You probably have subscriptions for all sorts of things: newspapers, magazines, blogs—maybe even fruit. (Or bacon.) But subscriptions are available for software, too, and they make just as much sense for programs as they do for periodicals.
But first, what is a software subscription? Different companies have different definitions, and a “subscription” at one place might be called a “maintenance” or “service” contract at another. Whatever it’s called, it generally means additional services on top of the basic software usage license.
And no, subscriptions aren’t free. There’s usually some sort of fee, often billed on a recurring basis—monthly, quarterly, or annually. You already bought your license—why pay extra? It turns out that when you add up the benefits of a subscription, you usually get what you pay for… and sometimes more. Here are a few examples of typical subscription features. (As always, read the fine print before you sign.)
1. You can stay current. The most common feature of any subscription/maintenance program is automatic delivery of upgrades or new versions. For engineering and design software especially, these may be critical updates. If codes or design guides have changed, you’ll want to make sure that your software takes that into account.

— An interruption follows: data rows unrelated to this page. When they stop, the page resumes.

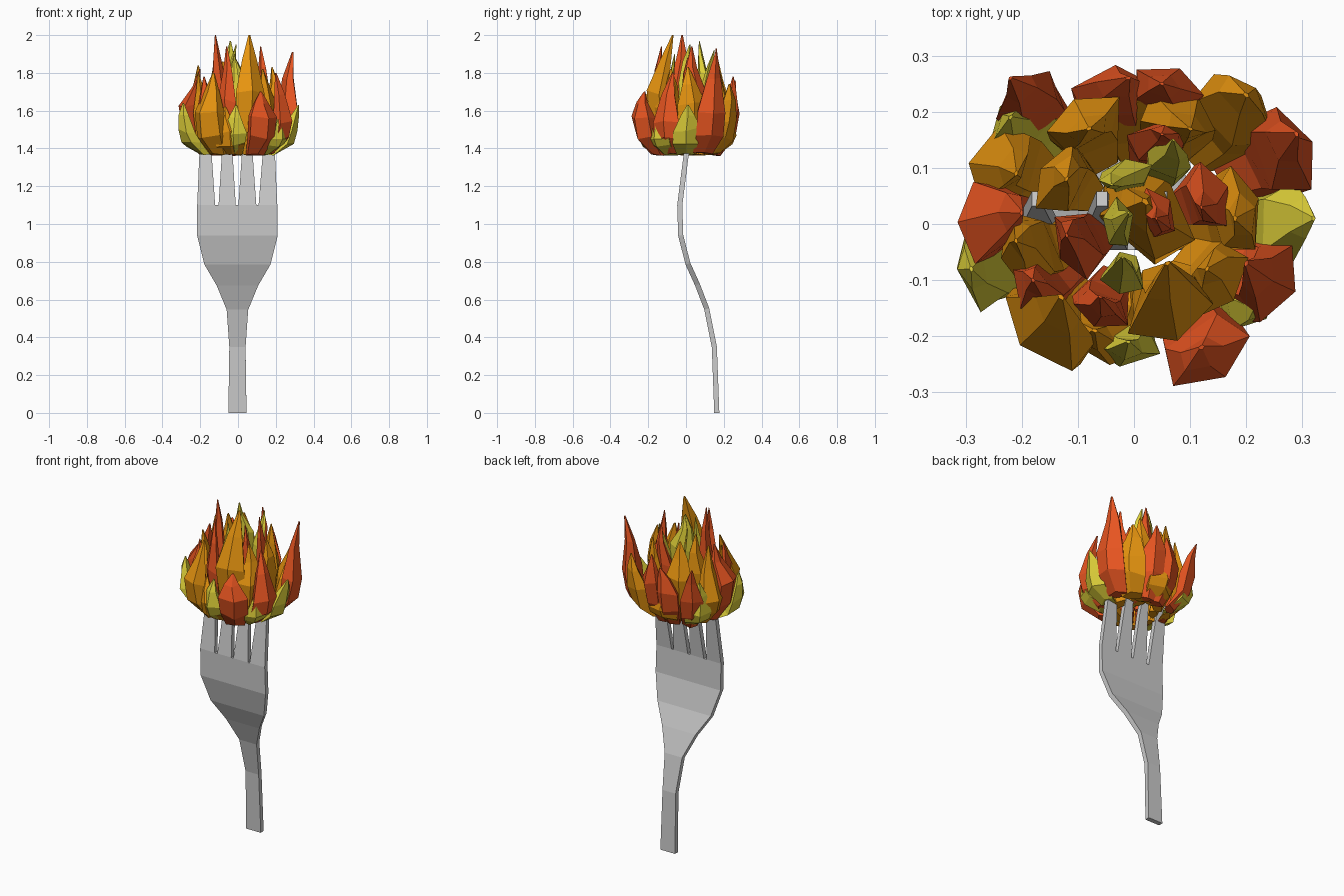
import bpy, bmesh, math, random
from mathutils import Vector

random.seed(7)


def make_object(name, bm, color=None):
    bmesh.ops.recalc_face_normals(bm, faces=bm.faces)
    mesh = bpy.data.meshes.new(name)
    bm.to_mesh(mesh)
    bm.free()
    obj = bpy.data.objects.new(name, mesh)
    bpy.context.collection.objects.link(obj)
    if color:
        mat = bpy.data.materials.new(name + "_colour")
        mat.diffuse_color = (*color, 1)
        mesh.materials.append(mat)
    return obj


# Fork: a bent sheet with four tapering tines, then given thickness
def build_fork():
    bm = bmesh.new()
    # half width, y, z from handle end to neck of the tines
    rows = [(0.048, 0.163, 0), (0.043, 0.15, 0.35), (0.057, 0.11, 0.55),
            (0.11, 0.06, 0.68), (0.175, 0.01, 0.79), (0.213, -0.028, 0.94)]
    prev = None
    for w, y, z in rows:
        row = [bm.verts.new((s * w - 0.003, y, z)) for s in (-1, 1)]
        if prev:
            bm.faces.new((prev[0], prev[1], row[1], row[0]))
        prev = row
    tines = [(-0.216, -0.121, -0.172, 0.033), (-0.103, -0.012, -0.057, 0.029),
             (0.002, 0.097, 0.049, 0.029), (0.109, 0.208, 0.163, 0.033)]
    roots = []
    for x0, x1, mid, half in tines:
        root = [bm.verts.new((x, -0.033, 1.1)) for x in (x0, x1)]
        roots += root
        low = root
        for w, y, z in ((half, 0.0, 1.36), (0.01, 0.045, 1.62)):
            high = [bm.verts.new((mid + s * w, y, z)) for s in (-1, 1)]
            bm.faces.new((low[0], low[1], high[1], high[0]))
            low = high
    bm.faces.new([prev[0], prev[1]] + roots[::-1])
    fork = make_object("fork", bm)
    mod = fork.modifiers.new("thickness", 'SOLIDIFY')
    mod.thickness = 0.027
    mod.offset = 0


# One flame: five-sided tongue from a blunt base, through a belly, to a tip
def add_flame(bm, bx, by, bz, width, tx, ty, tz):
    belly, tip = Vector((bx, by, bz)), Vector((tx, ty, tz))
    r = math.hypot(bx, by)
    base_z = 1.37 if r > 0.15 else 1.42
    base = Vector((bx * 0.66, by * 0.66, base_z))
    low = base.lerp(belly, 0.45) + Vector((bx, by, 0)) * 0.1
    high = belly.lerp(tip, 0.55) + Vector((random.uniform(-1, 1), random.uniform(-1, 1), 0)) * 0.012
    ang = math.atan2(by, bx)
    out = Vector((math.cos(ang), math.sin(ang), 0))
    side = Vector((-out.y, out.x, 0))
    prev = None
    turn = random.uniform(-0.3, 0.3)
    for centre, size in ((base, 0.62), (low, 0.95), (belly, 1), (high, 0.5), (tip, 0.07)):
        ring = []
        for i in range(5):
            a = math.tau * i / 5 + turn
            k = width / 2 * size * random.uniform(0.9, 1.12)
            p = centre + side * math.sin(a) * k + out * math.cos(a) * k * 0.62
            p.z += random.uniform(-0.015, 0.015) * size
            ring.append(bm.verts.new(p))
        if prev:
            for i in range(5):
                j = (i + 1) % 5
                bm.faces.new((prev[i], prev[j], ring[j], ring[i]))
        else:
            bm.faces.new(ring[::-1])
        prev = ring
    bm.faces.new(prev)


# Flames: belly x, y, z, width, then tip x, y, z
red = [
    (0.13, -0.23, 1.57, 0.18, 0.12, -0.22, 1.70),
    (0.24, -0.10, 1.54, 0.17, 0.20, -0.07, 1.80),
    (0.27, 0.13, 1.60, 0.18, 0.29, 0.16, 1.91),
    (-0.27, 0.01, 1.62, 0.15, -0.20, 0.02, 1.82),
    (-0.10, -0.04, 1.72, 0.13, -0.12, -0.02, 2.0),
    (-0.06, -0.15, 1.65, 0.11, -0.06, -0.13, 1.94),
    (0.13, 0.05, 1.70, 0.12, 0.12, 0.03, 1.94),
    (-0.04, 0.23, 1.58, 0.16, -0.01, 0.26, 1.72),
    (0.06, 0.24, 1.62, 0.13, 0.05, 0.25, 1.78),
    (-0.19, 0.22, 1.57, 0.13, -0.22, 0.26, 1.76),
    (0.04, 0.02, 1.70, 0.10, 0.04, 0.01, 1.88),
    (-0.17, -0.12, 1.62, 0.13, -0.18, -0.10, 1.78),
    (0.04, 0.14, 1.70, 0.11, 0.05, 0.16, 1.93),
]
orange = [
    (-0.15, -0.19, 1.58, 0.19, -0.13, -0.13, 1.80),
    (0.07, -0.15, 1.70, 0.17, 0.06, -0.07, 2.0),
    (0.18, 0.20, 1.55, 0.18, 0.20, 0.23, 1.74),
    (-0.24, 0.11, 1.55, 0.16, -0.21, 0.09, 1.84),
    (-0.09, 0.18, 1.65, 0.15, -0.08, 0.17, 1.86),
    (0.08, 0.19, 1.60, 0.15, 0.10, 0.17, 1.84),
    (0.18, 0.02, 1.63, 0.16, 0.18, 0.01, 1.83),
    (-0.13, 0.08, 1.66, 0.14, -0.12, 0.08, 1.88),
    (0.15, -0.10, 1.62, 0.15, 0.13, -0.08, 1.82),
    (-0.19, -0.05, 1.58, 0.15, -0.21, -0.03, 1.80),
    (0.02, 0.02, 1.55, 0.22, 0.02, 0.04, 1.80),
    (-0.05, -0.20, 1.48, 0.16, -0.07, -0.19, 1.62),
    (0.00, 0.21, 1.47, 0.18, 0.02, 0.23, 1.62),
]
yellow = [
    (0.27, 0.00, 1.50, 0.15, 0.32, 0.01, 1.63),
    (-0.27, -0.08, 1.49, 0.16, -0.29, -0.08, 1.64),
    (-0.02, -0.21, 1.48, 0.13, -0.01, -0.21, 1.63),
    (-0.20, 0.18, 1.48, 0.15, -0.22, 0.19, 1.66),
    (-0.01, 0.09, 1.80, 0.09, -0.04, 0.07, 1.97),
    (0.06, 0.11, 1.74, 0.09, 0.07, 0.15, 1.92),
    (-0.02, -0.10, 1.68, 0.08, -0.02, -0.06, 1.90),
    (-0.03, 0.00, 1.74, 0.09, -0.01, 0.02, 1.95),
    (0.21, -0.13, 1.46, 0.14, 0.22, -0.14, 1.58),
]

build_fork()
for name, flames, color in (("red_flames", red, (0.80, 0.09, 0.015)),
                            ("orange_flames", orange, (0.80, 0.30, 0.005)),
                            ("yellow_flames", yellow, (0.72, 0.62, 0.04))):
    bm = bmesh.new()
    for flame in flames:
        add_flame(bm, *flame)
    make_object(name, bm, color)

Or maybe the developer has improved their calculation methods and come up with more accurate results. Maybe you have clients that always upgrade as soon as possible, and you need to keep up with file formats or features. Whatever the reason, you know you can’t afford to fall behind. And if you’re on subscription, you don’t have to.
2. You can get help. The second most common software subscription benefit is technical support. Anyone who’s used any kind of complex software knows that sometimes things go wrong that even the Internet doesn’t know how to fix. If you have a maintenance agreement, there’s probably someone you can call, email, or contact through a web form and expect a rapid, personalized response. I’ve had some great support experiences as a subscription customer—and not just with the big companies. The smaller outfits seem to work really hard to prove that they can support you just as well as the big guys, even if they don’t have as many people.
3. You can get extra stuff. Some subscription contracts come with access to additional programs that are separate from (but related to) your main purchase. One company I work with provides extra cloud storage with your subscription. Another includes free passes to its annual conference in their training package. You might get access to members-only resources, or discounts on additional purchases.
You might not think that you’ll take advantage of all these extras when you first sign up. But on the day you need one, you’ll be really glad it’s there!
4. You can plan ahead. The best thing about subscription is that it lets you plan for the future. If you’re on subscription, you know how much you’re going to spend on a particular product each year (or each month or quarter, depending on how the company breaks it down). Often the cost of a subscription is substantially less than a new license or even an upgrade. If you plan to keep using the program for a while, you’ll break even in just a few years. There will be no big surprises in your budget because your most depended-on software package just released a major update. There is less risk of lost productivity and billable time while you try to track down issues on your own or pay for pricey per-incident support.
Run the numbers yourself, and see which of your current software packages you should put on subscription or maintenance. It might not be all of them. But I bet it’s more than you think!